Four African Girls Create Urine-Powered Generator 7 November '12, 04:58pm Follow What have you built lately? 14-year-olds Duro-Aina Adebola, Akindele Abiola, Faleke Oluwatoyin, and 15-year-old Bello Eniola have created a urine powered generator. All over Africa, young men and women have missioned across the country and arrived in Lagos, Nigeria. All they want to do is show off what they have made. These four girls may not end up doing that either, but their efforts definitely stand more of a chance than yet another hyper local social cloud app. Here’s how it works: Urine is put into an electrolytic cell, which cracks the urea into nitrogen, water, and hydrogen.The hydrogen goes into a water filter for purification, which then gets pushed into the gas cylinder.The gas cylinder pushes hydrogen into a cylinder of liquid borax, which is used to remove the moisture from the hydrogen gas.This purified hydrogen gas is pushed into the generator.1 Liter of urine gives you 6 hours of electricity. More great finds from around the Web: TNW Shareables

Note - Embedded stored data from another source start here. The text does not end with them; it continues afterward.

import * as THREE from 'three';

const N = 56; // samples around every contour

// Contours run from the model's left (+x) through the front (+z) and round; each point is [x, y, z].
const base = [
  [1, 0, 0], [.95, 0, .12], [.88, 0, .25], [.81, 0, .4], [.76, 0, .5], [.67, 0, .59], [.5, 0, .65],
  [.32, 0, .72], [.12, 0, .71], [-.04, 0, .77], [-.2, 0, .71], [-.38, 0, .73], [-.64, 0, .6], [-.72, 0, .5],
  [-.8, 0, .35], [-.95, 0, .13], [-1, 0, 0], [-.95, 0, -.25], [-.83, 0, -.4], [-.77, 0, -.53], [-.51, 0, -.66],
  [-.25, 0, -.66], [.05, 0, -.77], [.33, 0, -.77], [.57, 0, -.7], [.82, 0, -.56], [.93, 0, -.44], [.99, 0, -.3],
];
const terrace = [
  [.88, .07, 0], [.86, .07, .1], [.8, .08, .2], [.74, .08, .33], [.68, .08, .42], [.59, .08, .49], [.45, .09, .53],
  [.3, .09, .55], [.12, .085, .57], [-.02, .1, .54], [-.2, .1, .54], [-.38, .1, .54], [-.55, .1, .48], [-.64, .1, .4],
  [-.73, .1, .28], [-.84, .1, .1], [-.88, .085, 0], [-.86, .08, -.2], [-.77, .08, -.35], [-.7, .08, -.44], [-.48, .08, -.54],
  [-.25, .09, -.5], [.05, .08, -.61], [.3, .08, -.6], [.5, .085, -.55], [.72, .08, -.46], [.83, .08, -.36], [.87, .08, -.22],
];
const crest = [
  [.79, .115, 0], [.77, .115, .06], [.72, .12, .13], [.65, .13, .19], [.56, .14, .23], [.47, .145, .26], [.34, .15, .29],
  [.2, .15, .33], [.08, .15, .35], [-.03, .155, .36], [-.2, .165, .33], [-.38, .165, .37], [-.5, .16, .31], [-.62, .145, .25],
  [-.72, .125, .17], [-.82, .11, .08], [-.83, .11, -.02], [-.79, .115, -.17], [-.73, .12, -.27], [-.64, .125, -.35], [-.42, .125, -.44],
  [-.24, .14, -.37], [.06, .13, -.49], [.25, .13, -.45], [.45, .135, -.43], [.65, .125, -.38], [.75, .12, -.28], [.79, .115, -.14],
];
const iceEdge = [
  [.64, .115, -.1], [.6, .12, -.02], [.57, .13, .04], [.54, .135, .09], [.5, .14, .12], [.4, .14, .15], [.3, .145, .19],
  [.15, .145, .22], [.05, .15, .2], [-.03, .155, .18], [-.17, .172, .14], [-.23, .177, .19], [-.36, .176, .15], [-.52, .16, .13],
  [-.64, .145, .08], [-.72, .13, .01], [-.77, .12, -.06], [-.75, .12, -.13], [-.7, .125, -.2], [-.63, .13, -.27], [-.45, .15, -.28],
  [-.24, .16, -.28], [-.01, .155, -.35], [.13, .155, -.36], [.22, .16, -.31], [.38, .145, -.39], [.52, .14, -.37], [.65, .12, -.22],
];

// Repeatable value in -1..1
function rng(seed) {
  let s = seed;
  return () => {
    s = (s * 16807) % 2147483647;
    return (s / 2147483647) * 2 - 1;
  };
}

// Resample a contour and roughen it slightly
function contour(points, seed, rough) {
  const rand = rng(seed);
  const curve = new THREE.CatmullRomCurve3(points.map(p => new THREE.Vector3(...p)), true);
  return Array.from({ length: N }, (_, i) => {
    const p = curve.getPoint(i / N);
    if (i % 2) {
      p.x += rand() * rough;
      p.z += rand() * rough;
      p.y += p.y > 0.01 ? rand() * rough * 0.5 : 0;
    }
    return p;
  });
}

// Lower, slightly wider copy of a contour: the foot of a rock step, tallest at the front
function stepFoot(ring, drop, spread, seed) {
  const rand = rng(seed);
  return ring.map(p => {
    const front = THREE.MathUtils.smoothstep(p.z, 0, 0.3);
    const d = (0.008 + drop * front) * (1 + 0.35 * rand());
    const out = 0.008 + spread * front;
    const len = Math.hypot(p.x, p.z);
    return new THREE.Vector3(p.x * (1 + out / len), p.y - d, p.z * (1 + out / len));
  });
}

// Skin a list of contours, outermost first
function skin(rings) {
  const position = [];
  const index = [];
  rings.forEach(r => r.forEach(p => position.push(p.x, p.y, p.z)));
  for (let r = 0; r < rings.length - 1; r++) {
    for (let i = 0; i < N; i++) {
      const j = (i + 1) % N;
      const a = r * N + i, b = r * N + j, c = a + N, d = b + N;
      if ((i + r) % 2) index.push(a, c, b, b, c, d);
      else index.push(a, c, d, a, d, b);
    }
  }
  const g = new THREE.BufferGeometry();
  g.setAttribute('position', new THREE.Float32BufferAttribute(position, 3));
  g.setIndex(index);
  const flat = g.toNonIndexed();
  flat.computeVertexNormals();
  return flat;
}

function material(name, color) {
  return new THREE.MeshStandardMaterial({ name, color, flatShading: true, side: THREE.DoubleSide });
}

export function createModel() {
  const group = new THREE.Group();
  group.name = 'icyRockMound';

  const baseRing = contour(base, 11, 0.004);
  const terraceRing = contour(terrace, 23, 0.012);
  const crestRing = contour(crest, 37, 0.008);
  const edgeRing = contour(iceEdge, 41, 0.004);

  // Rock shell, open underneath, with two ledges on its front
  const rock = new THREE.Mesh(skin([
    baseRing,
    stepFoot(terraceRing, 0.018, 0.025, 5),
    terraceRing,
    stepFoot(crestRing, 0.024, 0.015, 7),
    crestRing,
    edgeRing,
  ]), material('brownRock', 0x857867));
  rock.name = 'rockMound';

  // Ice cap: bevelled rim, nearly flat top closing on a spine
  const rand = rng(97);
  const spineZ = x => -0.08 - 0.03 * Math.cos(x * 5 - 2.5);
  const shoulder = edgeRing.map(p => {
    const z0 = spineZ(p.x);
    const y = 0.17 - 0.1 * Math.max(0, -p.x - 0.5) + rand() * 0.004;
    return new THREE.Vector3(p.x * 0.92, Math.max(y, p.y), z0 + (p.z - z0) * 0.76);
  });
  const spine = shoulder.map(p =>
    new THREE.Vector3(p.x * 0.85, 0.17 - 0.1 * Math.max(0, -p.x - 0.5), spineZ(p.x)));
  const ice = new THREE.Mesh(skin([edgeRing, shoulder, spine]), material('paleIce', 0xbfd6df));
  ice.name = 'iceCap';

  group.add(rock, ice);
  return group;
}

Comment bien tester son imprimante 3D ? - Makershop.fr Le marché de l’impression 3D grandissant chaque jour, il est de plus en plus difficile de trouver l’imprimante ou le matériau qui conviendra à nos besoins. D’autant plus que les machines récentes mettent de plus en plus l’accent sur les performances. Heureusement, des modèles de test à imprimer permettent maintenant de mettre en avant les forces ou faiblesses de nos machines ou filaments. Nous allons à travers cet article vous présenter quelques uns des tests les plus répandus et comment décrypter les résultats obtenus. 3DBenchy : le petit dernier des tests d’imprimantes 3D Ce petit bateau est bien plus complexe qu’il en a l’air. [youtube video_id= »_epwuDI9FBI » width= »640″ height= »360″ ] Voici donc la page du projet #3DBenchy où il est possible de retrouver des comparatifs ainsi qu’un descriptif détaillé des différentes mesures à effectuer sur votre embarcation de test : Le test d’imprimante complexe : le « ctrlV » Le test des porte-à-faux Le test à la carte
Votre design 3D devient réalité avec l'impression 3D Markus Kayser Builds a Solar-Powered 3D Printer that Prints Glass from Sand and a Sun-Powered Cutter Industrial designer and tinkerer Markus Kayser spent the better part of a year building and experimenting with two fantastic devices that harness the sun’s power in some of the world’s harshest climates. The first he calls a Sun Cutter, a low-tech light cutter that uses a large ball lens to focus the sun’s rays onto a surface that’s moved by a cam-guided system. As the surface moves under the magnified light it cuts 2D components like a laser. The project was tested for the first time in August 2010 in the Egyptian desert and Kayser used thin plywood to create the parts for a few pairs of pretty sweet shades. Next, Kayser began to examine the process of 3D printing. In mid-May the Solar Sinter was tested for a two week period in the deserts of Siwa, Egypt, resulting in the amazing footage above.